* _Record extracts_:
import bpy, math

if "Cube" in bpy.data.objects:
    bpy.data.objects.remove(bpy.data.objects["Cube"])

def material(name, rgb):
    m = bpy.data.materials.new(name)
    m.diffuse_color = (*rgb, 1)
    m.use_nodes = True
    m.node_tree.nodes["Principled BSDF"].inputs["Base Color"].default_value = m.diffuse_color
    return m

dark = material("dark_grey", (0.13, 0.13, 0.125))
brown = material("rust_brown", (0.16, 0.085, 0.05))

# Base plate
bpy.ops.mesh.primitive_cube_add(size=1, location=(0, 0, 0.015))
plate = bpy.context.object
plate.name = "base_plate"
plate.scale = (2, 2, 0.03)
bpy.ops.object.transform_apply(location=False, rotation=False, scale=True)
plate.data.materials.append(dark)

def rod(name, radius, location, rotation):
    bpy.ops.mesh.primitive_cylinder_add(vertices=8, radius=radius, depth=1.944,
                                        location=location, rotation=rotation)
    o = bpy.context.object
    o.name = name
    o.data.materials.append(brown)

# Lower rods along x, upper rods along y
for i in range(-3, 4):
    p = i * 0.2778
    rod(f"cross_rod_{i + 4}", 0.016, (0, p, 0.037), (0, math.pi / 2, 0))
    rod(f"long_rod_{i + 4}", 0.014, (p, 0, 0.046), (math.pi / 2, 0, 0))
--
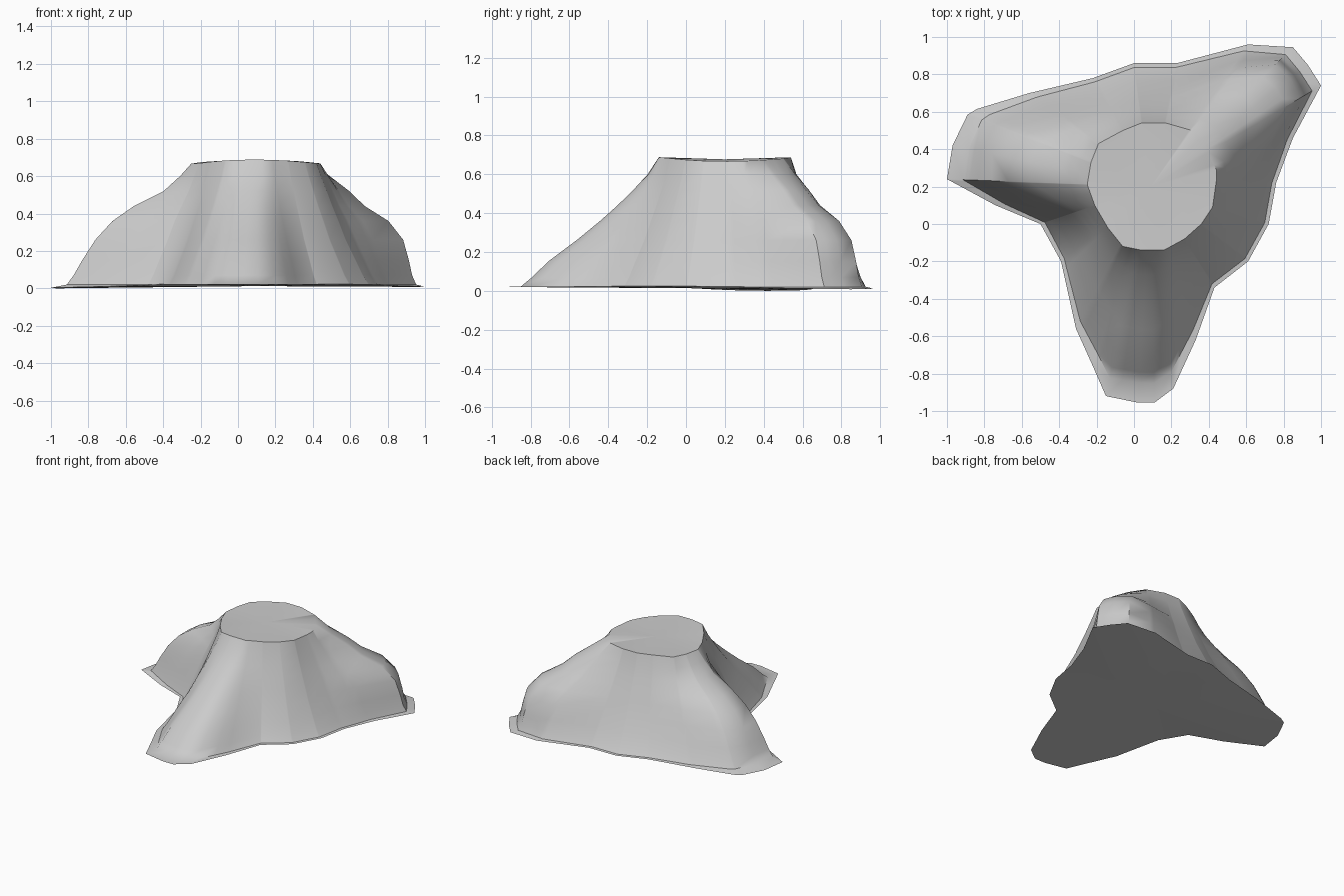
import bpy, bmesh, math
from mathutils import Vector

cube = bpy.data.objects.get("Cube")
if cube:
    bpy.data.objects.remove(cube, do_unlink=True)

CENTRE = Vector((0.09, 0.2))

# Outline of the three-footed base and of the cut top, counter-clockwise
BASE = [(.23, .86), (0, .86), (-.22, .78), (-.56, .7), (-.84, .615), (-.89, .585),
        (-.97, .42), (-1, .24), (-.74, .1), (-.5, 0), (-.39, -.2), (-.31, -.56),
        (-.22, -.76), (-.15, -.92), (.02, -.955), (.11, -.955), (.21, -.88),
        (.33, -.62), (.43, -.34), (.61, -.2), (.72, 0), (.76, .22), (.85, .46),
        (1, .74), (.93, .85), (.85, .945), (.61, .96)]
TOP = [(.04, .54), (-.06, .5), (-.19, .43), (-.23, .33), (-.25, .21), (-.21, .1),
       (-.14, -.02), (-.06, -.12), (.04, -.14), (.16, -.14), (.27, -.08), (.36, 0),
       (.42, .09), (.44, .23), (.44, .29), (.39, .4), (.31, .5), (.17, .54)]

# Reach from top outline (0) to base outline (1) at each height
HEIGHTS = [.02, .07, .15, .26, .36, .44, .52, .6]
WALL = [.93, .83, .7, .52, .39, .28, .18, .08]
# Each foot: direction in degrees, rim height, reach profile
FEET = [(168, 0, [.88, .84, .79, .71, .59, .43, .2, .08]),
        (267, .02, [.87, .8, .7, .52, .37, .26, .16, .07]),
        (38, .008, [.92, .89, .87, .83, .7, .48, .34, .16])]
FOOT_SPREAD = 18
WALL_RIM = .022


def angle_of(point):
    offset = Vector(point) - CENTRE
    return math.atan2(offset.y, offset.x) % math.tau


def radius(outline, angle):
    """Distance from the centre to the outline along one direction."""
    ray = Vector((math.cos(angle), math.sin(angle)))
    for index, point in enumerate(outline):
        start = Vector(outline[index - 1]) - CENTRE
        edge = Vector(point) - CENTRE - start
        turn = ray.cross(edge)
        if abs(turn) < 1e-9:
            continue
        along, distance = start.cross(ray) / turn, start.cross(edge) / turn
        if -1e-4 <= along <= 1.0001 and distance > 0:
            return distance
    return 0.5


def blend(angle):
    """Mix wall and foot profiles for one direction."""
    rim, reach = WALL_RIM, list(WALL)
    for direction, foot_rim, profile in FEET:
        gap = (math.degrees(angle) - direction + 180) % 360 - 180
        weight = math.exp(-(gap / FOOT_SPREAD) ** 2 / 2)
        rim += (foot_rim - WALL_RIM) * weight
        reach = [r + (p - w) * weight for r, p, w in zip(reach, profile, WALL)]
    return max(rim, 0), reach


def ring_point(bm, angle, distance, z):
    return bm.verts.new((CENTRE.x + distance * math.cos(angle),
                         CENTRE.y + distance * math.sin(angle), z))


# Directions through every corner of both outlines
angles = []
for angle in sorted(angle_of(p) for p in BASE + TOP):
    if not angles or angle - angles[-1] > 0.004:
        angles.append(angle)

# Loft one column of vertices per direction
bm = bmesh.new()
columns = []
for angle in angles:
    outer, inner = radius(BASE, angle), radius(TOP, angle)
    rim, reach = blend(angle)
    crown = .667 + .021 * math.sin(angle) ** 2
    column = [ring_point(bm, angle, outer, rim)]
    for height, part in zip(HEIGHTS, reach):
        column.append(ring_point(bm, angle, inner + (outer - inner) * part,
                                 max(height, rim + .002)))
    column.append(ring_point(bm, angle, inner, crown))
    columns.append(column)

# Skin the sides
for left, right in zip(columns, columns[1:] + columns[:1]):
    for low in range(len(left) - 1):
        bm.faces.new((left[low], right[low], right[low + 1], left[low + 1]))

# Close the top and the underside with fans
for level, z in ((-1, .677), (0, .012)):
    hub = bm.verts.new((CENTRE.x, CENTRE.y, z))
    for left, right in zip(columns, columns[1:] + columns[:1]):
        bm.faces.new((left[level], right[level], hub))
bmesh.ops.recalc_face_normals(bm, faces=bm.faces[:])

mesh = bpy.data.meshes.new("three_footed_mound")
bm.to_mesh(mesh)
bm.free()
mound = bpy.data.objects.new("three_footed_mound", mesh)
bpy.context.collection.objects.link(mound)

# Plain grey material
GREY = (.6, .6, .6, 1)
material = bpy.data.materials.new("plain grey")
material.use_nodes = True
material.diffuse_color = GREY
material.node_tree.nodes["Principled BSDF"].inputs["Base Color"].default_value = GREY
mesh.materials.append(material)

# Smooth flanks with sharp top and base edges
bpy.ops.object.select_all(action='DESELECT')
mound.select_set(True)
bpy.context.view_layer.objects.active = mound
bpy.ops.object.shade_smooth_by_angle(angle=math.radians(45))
...
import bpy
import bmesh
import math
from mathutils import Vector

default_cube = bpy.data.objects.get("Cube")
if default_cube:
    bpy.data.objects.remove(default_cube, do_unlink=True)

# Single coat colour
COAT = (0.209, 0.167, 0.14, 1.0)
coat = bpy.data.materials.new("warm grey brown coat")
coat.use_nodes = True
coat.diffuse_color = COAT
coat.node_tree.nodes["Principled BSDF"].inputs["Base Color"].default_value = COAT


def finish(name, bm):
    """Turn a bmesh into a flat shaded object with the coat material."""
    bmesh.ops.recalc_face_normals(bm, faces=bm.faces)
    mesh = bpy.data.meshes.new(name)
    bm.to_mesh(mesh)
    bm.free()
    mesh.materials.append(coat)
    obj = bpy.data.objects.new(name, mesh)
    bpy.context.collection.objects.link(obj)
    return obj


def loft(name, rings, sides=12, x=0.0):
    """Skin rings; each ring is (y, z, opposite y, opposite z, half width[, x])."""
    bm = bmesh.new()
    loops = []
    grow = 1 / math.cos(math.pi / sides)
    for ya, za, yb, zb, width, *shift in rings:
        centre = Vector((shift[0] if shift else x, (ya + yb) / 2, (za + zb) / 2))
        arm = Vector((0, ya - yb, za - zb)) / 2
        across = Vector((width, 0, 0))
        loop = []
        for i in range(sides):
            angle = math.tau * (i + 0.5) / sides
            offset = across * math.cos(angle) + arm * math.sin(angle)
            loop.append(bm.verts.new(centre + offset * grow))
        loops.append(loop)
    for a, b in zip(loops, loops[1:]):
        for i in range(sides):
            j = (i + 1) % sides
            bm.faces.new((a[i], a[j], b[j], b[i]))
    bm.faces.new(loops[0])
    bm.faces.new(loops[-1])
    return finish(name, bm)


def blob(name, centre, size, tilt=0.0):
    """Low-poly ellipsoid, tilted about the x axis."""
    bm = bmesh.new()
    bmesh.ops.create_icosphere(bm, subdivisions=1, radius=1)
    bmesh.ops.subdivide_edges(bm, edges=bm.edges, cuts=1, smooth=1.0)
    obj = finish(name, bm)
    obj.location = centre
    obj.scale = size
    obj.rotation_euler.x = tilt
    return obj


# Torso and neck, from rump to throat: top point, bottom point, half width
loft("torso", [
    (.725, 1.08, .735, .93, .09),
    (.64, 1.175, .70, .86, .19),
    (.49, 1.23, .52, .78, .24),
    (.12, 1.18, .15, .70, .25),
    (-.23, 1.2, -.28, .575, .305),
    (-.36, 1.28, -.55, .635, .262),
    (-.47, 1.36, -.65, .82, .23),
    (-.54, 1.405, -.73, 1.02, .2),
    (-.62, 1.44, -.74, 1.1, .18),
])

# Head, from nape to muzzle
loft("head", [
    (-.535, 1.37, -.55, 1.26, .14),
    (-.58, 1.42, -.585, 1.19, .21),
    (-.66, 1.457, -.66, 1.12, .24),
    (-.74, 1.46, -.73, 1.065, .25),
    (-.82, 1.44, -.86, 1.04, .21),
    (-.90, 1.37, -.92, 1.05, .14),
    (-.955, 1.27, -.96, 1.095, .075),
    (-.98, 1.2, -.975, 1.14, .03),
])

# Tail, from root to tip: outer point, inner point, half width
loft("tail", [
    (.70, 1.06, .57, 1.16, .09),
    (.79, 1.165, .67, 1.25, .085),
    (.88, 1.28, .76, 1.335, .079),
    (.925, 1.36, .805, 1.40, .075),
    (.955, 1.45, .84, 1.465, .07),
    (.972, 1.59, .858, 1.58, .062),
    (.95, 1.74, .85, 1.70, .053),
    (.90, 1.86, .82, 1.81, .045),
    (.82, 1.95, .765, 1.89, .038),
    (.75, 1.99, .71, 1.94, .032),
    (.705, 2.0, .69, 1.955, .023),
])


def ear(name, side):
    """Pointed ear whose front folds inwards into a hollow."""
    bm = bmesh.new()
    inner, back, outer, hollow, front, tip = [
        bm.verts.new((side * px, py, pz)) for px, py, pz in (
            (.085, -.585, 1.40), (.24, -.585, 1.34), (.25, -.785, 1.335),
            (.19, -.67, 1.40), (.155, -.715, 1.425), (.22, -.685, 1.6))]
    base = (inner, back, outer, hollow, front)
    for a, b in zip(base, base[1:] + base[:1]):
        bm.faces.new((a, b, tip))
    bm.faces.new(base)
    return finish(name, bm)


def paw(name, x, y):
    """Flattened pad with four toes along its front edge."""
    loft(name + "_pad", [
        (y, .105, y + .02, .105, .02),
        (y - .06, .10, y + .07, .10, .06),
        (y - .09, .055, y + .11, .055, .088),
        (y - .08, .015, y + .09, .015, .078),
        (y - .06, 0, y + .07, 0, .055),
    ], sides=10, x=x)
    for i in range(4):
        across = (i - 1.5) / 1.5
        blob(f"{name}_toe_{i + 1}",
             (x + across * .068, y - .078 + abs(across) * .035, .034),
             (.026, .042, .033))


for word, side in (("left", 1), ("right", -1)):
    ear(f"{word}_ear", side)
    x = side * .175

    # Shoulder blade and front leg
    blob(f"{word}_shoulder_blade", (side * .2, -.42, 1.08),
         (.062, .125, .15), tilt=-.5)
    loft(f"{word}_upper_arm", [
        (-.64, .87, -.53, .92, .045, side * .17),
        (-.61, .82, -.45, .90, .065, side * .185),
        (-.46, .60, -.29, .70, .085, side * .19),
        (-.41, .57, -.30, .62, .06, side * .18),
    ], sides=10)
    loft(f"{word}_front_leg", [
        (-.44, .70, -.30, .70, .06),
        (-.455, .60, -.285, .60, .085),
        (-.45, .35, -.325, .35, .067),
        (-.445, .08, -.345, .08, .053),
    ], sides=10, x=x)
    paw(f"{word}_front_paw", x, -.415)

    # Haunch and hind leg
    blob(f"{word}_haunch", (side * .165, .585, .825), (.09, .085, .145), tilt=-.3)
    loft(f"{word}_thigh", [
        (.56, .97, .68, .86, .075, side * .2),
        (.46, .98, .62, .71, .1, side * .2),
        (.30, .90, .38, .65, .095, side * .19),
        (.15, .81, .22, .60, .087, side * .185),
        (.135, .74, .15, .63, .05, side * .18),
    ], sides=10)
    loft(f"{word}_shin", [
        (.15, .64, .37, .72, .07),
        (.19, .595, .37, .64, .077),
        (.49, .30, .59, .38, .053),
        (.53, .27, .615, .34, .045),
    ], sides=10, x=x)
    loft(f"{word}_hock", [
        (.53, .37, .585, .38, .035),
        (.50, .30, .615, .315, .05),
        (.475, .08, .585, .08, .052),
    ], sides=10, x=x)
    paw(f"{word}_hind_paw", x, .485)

* _What needs to be done_: Pull out all lines from the entries above that include the word "faces".

* _Task result_:
        bm.faces.new((left[low], right[low], right[low + 1], left[low + 1]))
        bm.faces.new((left[level], right[level], hub))
bmesh.ops.recalc_face_normals(bm, faces=bm.faces[:])
    bmesh.ops.recalc_face_normals(bm, faces=bm.faces)
            bm.faces.new((a[i], a[j], b[j], b[i]))
    bm.faces.new(loops[0])
    bm.faces.new(loops[-1])
        bm.faces.new((a, b, tip))
    bm.faces.new(base)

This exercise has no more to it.